*Your assignment*: In the listing below, find each line holding "context" and copy it.
(Beginning of Data to process)
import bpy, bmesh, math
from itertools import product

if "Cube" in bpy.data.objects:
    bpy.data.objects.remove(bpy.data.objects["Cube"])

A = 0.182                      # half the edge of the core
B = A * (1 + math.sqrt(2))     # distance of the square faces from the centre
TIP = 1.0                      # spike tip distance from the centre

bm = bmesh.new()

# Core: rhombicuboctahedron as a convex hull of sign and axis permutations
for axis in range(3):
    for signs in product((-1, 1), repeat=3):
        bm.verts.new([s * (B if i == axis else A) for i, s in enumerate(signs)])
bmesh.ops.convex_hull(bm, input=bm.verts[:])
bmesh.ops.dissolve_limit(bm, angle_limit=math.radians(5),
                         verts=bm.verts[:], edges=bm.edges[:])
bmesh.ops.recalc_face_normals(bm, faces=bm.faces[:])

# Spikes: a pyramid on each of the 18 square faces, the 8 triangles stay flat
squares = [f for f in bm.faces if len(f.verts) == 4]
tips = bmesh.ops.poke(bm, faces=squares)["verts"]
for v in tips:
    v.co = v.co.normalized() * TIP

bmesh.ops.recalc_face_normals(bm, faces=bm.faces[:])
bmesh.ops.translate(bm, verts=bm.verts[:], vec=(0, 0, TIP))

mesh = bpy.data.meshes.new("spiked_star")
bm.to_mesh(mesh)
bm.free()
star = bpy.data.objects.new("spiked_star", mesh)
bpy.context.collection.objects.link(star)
(End of Data to process)
(Beginning of Data to process)
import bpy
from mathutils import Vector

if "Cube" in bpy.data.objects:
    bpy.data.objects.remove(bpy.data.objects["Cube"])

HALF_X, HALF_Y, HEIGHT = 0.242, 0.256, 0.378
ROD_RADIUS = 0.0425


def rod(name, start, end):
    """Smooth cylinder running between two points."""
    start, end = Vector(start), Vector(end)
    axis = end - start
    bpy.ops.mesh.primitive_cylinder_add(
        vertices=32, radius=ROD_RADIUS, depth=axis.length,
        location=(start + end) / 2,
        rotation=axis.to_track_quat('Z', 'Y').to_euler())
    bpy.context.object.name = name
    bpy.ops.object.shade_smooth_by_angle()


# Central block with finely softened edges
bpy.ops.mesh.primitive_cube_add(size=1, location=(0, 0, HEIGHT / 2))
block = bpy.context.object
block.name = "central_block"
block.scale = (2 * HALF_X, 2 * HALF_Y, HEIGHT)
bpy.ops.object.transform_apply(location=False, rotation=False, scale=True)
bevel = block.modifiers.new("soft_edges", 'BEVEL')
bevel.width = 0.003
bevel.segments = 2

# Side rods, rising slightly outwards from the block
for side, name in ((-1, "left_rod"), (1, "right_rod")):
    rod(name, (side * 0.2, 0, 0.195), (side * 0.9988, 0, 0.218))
(End of Data to process)
*Exercise result*:
bpy.context.collection.objects.link(star)
    bpy.context.object.name = name
block = bpy.context.object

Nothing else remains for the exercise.